One Semantic Thing
The WHO reports that the DRC outbreak of Clade I of mpox is the first in which sexual transmission of this virus has been described. I continue to believe that this is a mislabelling. Yes, sexual contact is one possible way to acquire mpox. But from what I can determine, a person can get the virus from close (and “prolonged”) contact with a lesion anywhere on the body. So, whether a person touches a lesion on the trunk or the genitals, the issue is the contact — not the location of the contact per se. In contrast, HIV is only contagious from one person to another through sexual transmission. That is, any other form of touching (including sharing saliva), will not spread HIV. So, while sex is a “great way” for someone to become infected with mpox, I’m a little mystified that the WHO is claiming sexual transmission — which again is different from touching a lesion that happens to be in the genital region. If there are ironclad data to support sexual transmission (as opposed to lesion contact wherever that lesion may be), I certainly have not seen that.

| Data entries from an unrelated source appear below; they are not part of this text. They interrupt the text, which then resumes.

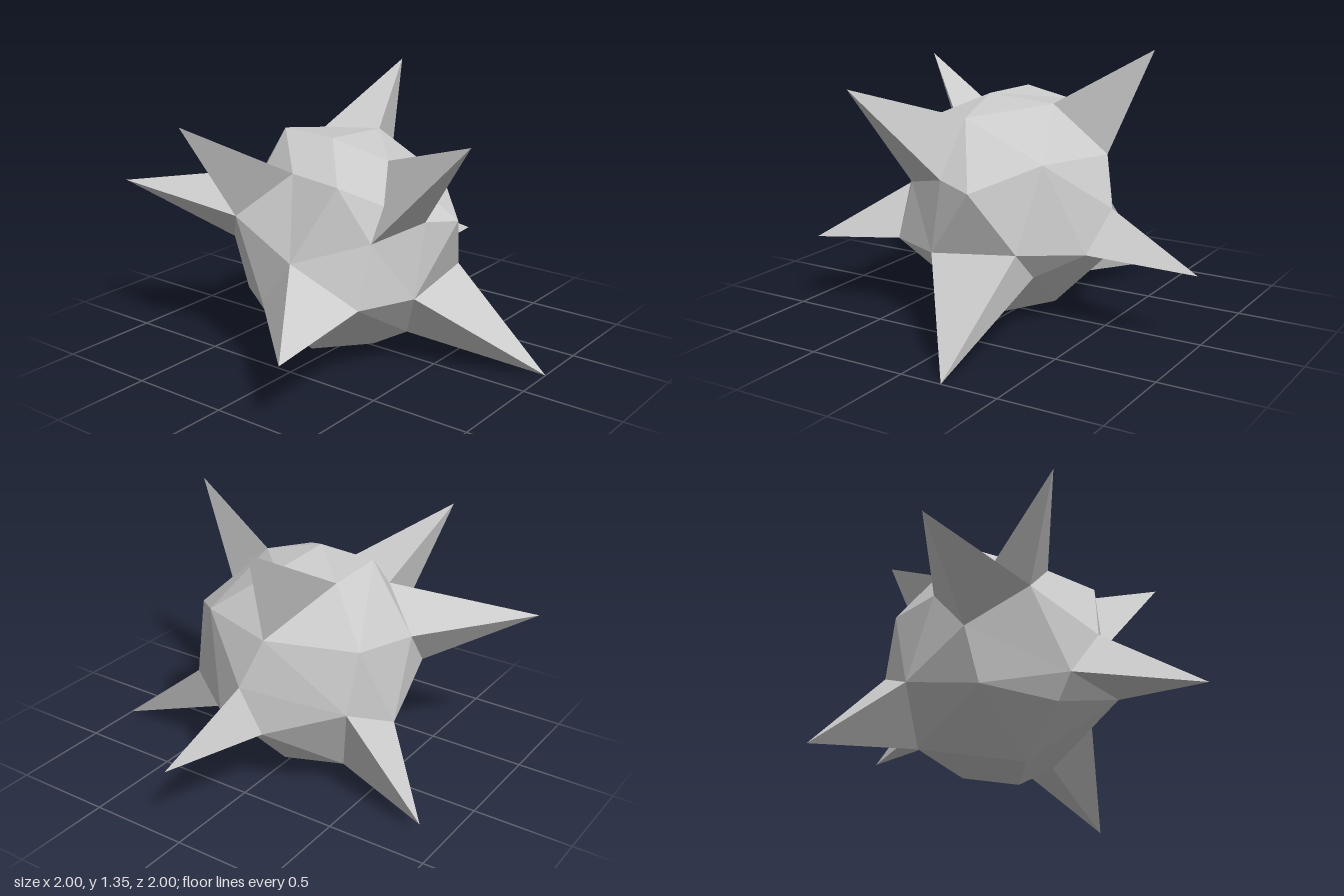
import * as THREE from 'three';
import { ConvexGeometry } from 'three/addons/geometries/ConvexGeometry.js';

// Corners of the faceted core, by region
const CORE = {
  top: [0, 1.1, 0.16], topLeft: [0.295, 1.025, 0.115], topRight: [-0.32, 1.1, 0.13],
  topBack: [0.01, 1.08, -0.205], topBackRight: [-0.28, 1.06, -0.13],
  browRight: [-0.045, 0.97, 0.405], browLeft: [0.25, 0.96, 0.445], templeRight: [-0.32, 0.925, 0.29],
  cheekRight: [-0.3, 0.745, 0.53], cheekLeft: [0.385, 0.7, 0.37], nose: [0.09, 0.605, 0.595],
  sideLeftA: [0.51, 0.765, 0.115], sideLeftB: [0.57, 0.735, -0.075], sideLeftC: [0.5, 0.4, 0.18],
  sideLeftD: [0.46, 0.445, -0.265], sideLeftE: [0.29, 0.29, -0.26],
  sideRightA: [-0.51, 0.545, 0.317], sideRightB: [-0.54, 0.75, 0.14], sideRightC: [-0.555, 0.36, -0.025],
  sideRightD: [-0.47, 0.79, -0.22], sideRightE: [-0.455, 0.49, -0.3],
  chinLeft: [0.38, 0.4, 0.46], chinRight: [-0.095, 0.365, 0.58], chinLow: [-0.1, 0.24, 0.505],
  jawRight: [-0.42, 0.29, 0.32], jawLeft: [0.36, 0.15, 0.035],
  backLeft: [0.32, 0.85, -0.325], backHigh: [-0.09, 0.84, -0.45], backMid: [0, 0.6, -0.525],
  backLowLeft: [0.16, 0.4, -0.47], backLowRight: [-0.1, 0.36, -0.485],
  footFront: [-0.06, 0.025, 0.26], footLeft: [0.14, 0.02, 0.015],
  footRight: [-0.355, 0.12, -0.16], footBack: [-0.03, 0.065, -0.2],
};

// Each spike: name, tip and the core corners it grows from
const SPIKES = [
  ['topBackSpike', [-0.165, 1.35, -0.65], ['topBack', 'topBackRight', 'backHigh']],
  ['upperRightSpike', [-0.4, 1.21, 0.78], ['browRight', 'cheekRight', 'templeRight']],
  ['upperLeftSpike', [0.885, 1.225, 0.345], ['topLeft', 'cheekLeft', 'sideLeftA']],
  ['rightSpike', [-1, 0.815, 0.58], ['cheekRight', 'templeRight', 'sideRightA', 'sideRightB']],
  ['lowerRightSpike', [-0.875, 0.055, -0.313], ['sideRightC', 'sideRightE', 'footRight']],
  ['lowerLeftSpike', [1, 0.003, -0.213], ['sideLeftC', 'sideLeftD', 'sideLeftE', 'jawLeft']],
  ['frontSpike', [0.365, 0.322, 1], ['nose', 'chinLeft', 'chinRight']],
  ['backSpike', [0.065, 0.36, -1], ['backMid', 'backLowLeft', 'backLowRight']],
];

const CENTRE = new THREE.Vector3(0, 0.56, 0);
const vec = (p) => new THREE.Vector3(...p);

// Joins the corners by their directions from the centre, then restores their true distances
function coreGeometry() {
  const corners = Object.values(CORE).map(vec);
  const directions = corners.map((c) => c.clone().sub(CENTRE).normalize());
  const geometry = new ConvexGeometry(directions);
  const position = geometry.attributes.position;
  const p = new THREE.Vector3();
  for (let i = 0; i < position.count; i++) {
    p.fromBufferAttribute(position, i);
    let best = 0;
    directions.forEach((d, k) => {
      if (d.distanceToSquared(p) < directions[best].distanceToSquared(p)) best = k;
    });
    position.setXYZ(i, ...corners[best].toArray());
  }
  geometry.computeVertexNormals();
  return geometry;
}

export function createModel() {
  const group = new THREE.Group();
  group.name = 'spikyBall';
  const material = new THREE.MeshStandardMaterial({ color: 0xcccccc, flatShading: true });

  const add = (name, geometry) => {
    const mesh = new THREE.Mesh(geometry, material);
    mesh.name = name;
    group.add(mesh);
  };

  // Faceted core
  add('core', coreGeometry());

  // Pointed spikes
  for (const [name, tip, base] of SPIKES) {
    add(name, new ConvexGeometry([vec(tip), ...base.map((key) => vec(CORE[key]))]));
  }
  return group;
}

Why do I care? Because I don’t want people misled in either direction. On one hand, nobody is going to get this virus from casual (read: brief and/or incidental) contact. In that light, please don’t worry. Cases of spread from non-intimate touching are so rare that they literally warrant case reports in the medical literature. On the other, I don’t want people engaging in potentially high-risk behavior to think they can’t get mpox from intimate contact that is not actual sex. That’s wrong, and it would be false reassurance to say otherwise.
Should We Be Worried?
When I think about mpox, I worry about high-risk people. In the U.S., for example, the 2022 outbreak caused 38 deaths (out of 30,235 cases, for a case fatality rate of 0.13%, or one in nearly 800 cases). Of the 33 deaths we have information on, 31 were among people with advanced AIDS; the other two were in people with profound immunocompromise for other reasons (one being an organ transplant recipient on immune-suppressing medications). In particular, I worry about people who are not receiving antiviral treatments for HIV who need to be. I also worry about equity in who may receive hard-to-get medications among infected people, as well as vaccine access for high-risk groups. So, I’m not worried about most people. I’m a little worried about healthy people with high-risk behaviors — but even most of that population will “be fine.” (People with properly treated HIV are not high-risk, an amazing sign of how far we’ve come with that disease.)
What concerns me are people with a combination of behavioral risks, extremely vulnerable immune systems, and lack of access to medications that both prevent and treat mpox. I also worry that until people in the West start getting infected again, the right resources won’t be mobilized.
*While technically not a new outbreak, but an ongoing escalation of an existing one, it’s a big enough change that the term makes sense to use here.
This piece originally appeared in Inside Medicine.